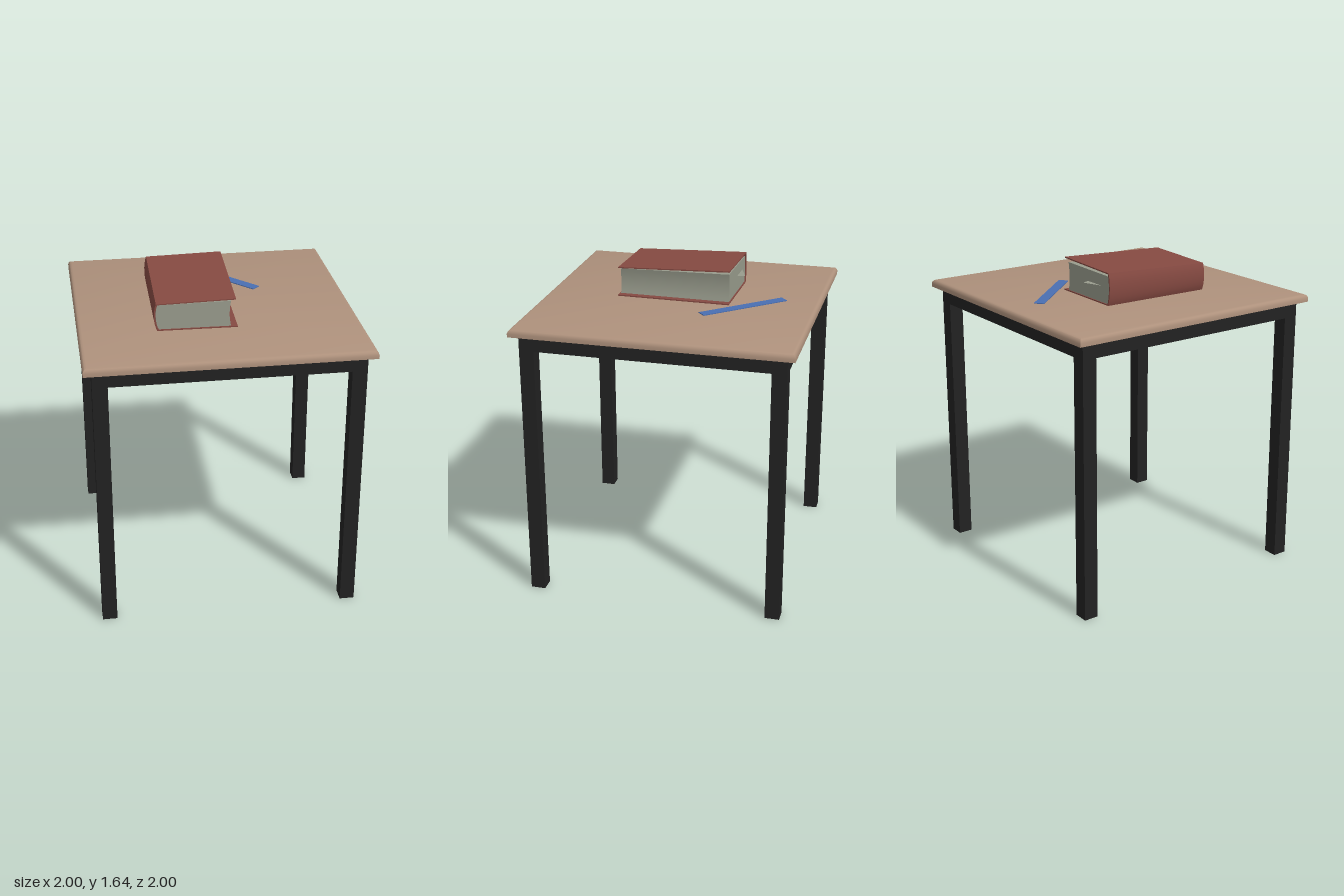
import * as THREE from 'three';
import { toCreasedNormals } from 'three/addons/utils/BufferGeometryUtils.js';

const mat = (name, color, side = THREE.FrontSide) => {
  const m = new THREE.MeshStandardMaterial({ color, side });
  m.name = name;
  return m;
};

export function createModel() {
  const wood = mat('wood', 0xae917c);
  const steel = mat('black steel', 0x222222);
  const red = mat('red cover', 0x864a42);
  const paper = mat('paper', 0x999c8d, THREE.DoubleSide);
  const blue = mat('blue', 0x4a6fb2);

  const model = new THREE.Group();
  model.name = 'deskWithBook';
  const add = (parent, name, geometry, material, x = 0, y = 0, z = 0) => {
    const mesh = new THREE.Mesh(geometry, material);
    mesh.name = name;
    mesh.position.set(x, y, z);
    parent.add(mesh);
    return mesh;
  };

  // Table, turned almost corner-on to the front
  const table = new THREE.Group();
  table.name = 'table';
  table.rotation.y = 0.05 - Math.PI / 4;
  model.add(table);

  // Square top with softened upper edge: a four-sided lathe
  const profile = [[0, 1.42], [1, 1.42], [1, 1.438], [0.995, 1.449], [0.986, 1.456], [0.97, 1.46], [0, 1.46]]
    .map(([r, y]) => new THREE.Vector2(r, y));
  const top = new THREE.LatheGeometry(profile, 4);
  top.rotateY(Math.PI / 4);
  add(table, 'tableTop', toCreasedNormals(top, 0.7), wood);

  // Square-tube legs and the rails between them
  const reach = 0.628, tube = 0.075;
  for (const sx of [-1, 1]) {
    for (const sz of [-1, 1]) {
      add(table, 'leg', new THREE.BoxGeometry(tube, 1.42, tube), steel, sx * reach, 0.71, sz * reach);
    }
    const span = 2 * reach - tube;
    add(table, 'sideRail', new THREE.BoxGeometry(tube, 0.08, span), steel, sx * reach, 1.38, 0);
    add(table, 'crossRail', new THREE.BoxGeometry(span, 0.08, tube), steel, 0, 1.38, sx * reach);
  }

  // Book: length along local x, spine towards local +z
  const book = new THREE.Group();
  book.name = 'book';
  book.position.set(-0.0575, 0, 0.111);
  book.rotation.y = -0.755;
  model.add(book);

  // Extrudes a cross-section along x and lifts its upper part at one corner
  const bookPart = (shape, halfLength, lift) => {
    const g = new THREE.ExtrudeGeometry(shape, { depth: 2 * halfLength, bevelEnabled: false, curveSegments: 8 });
    g.translate(0, 0, -halfLength);
    g.rotateY(Math.PI / 2);
    const p = g.attributes.position;
    for (let i = 0; i < p.count; i++) {
      const t = Math.max(0, (p.getY(i) - 1.467) / 0.153);
      const rise = -0.012 * p.getX(i) / 0.295 - 0.0055 * p.getZ(i) / 0.2;
      p.setY(i, p.getY(i) + lift * t * rise);
    }
    return toCreasedNormals(g, 0.6);
  };

  const cover = new THREE.Shape();
  cover.moveTo(0.21, 1.461);
  cover.lineTo(0.21, 1.467);
  cover.lineTo(-0.184, 1.467);
  cover.bezierCurveTo(-0.202, 1.5, -0.202, 1.58, -0.188, 1.614);
  cover.lineTo(0.2, 1.614);
  cover.lineTo(0.2, 1.62);
  cover.lineTo(-0.195, 1.62);
  cover.bezierCurveTo(-0.21, 1.58, -0.21, 1.5, -0.19, 1.461);
  add(book, 'bookCover', bookPart(cover, 0.295, 1), red);

  const pages = new THREE.Shape();
  pages.moveTo(-0.182, 1.467);
  pages.bezierCurveTo(-0.2, 1.5, -0.2, 1.58, -0.187, 1.604);
  pages.lineTo(0.177, 1.604);
  pages.quadraticCurveTo(0.162, 1.535, 0.177, 1.467);
  add(book, 'pages', bookPart(pages, 0.289, 0.6), paper);

  // Corner of a loose slip poking out of the pages
  const slip = new THREE.Shape([[-0.28, 0.15], [-0.329, 0.02], [-0.28, 0]].map(([x, z]) => new THREE.Vector2(x, z)));
  const slipGeometry = new THREE.ShapeGeometry(slip);
  slipGeometry.rotateX(Math.PI / 2);
  add(book, 'paperSlip', slipGeometry, paper, 0, 1.55, 0);

  // Thin blue strip lying on the table
  add(model, 'blueStrip', new THREE.BoxGeometry(0.49, 0.004, 0.052), blue, -0.185, 1.462, -0.298);

  return model;
}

Work request: With the line containing "const pages = new THREE.Shape();" as the first and the last line of the records as the final one, print exactly the lines in that span.

Your response:
  const pages = new THREE.Shape();
  pages.moveTo(-0.182, 1.467);
  pages.bezierCurveTo(-0.2, 1.5, -0.2, 1.58, -0.187, 1.604);
  pages.lineTo(0.177, 1.604);
  pages.quadraticCurveTo(0.162, 1.535, 0.177, 1.467);
  add(book, 'pages', bookPart(pages, 0.289, 0.6), paper);

  // Corner of a loose slip poking out of the pages
  const slip = new THREE.Shape([[-0.28, 0.15], [-0.329, 0.02], [-0.28, 0]].map(([x, z]) => new THREE.Vector2(x, z)));
  const slipGeometry = new THREE.ShapeGeometry(slip);
  slipGeometry.rotateX(Math.PI / 2);
  add(book, 'paperSlip', slipGeometry, paper, 0, 1.55, 0);

  // Thin blue strip lying on the table
  add(model, 'blueStrip', new THREE.BoxGeometry(0.49, 0.004, 0.052), blue, -0.185, 1.462, -0.298);

  return model;
}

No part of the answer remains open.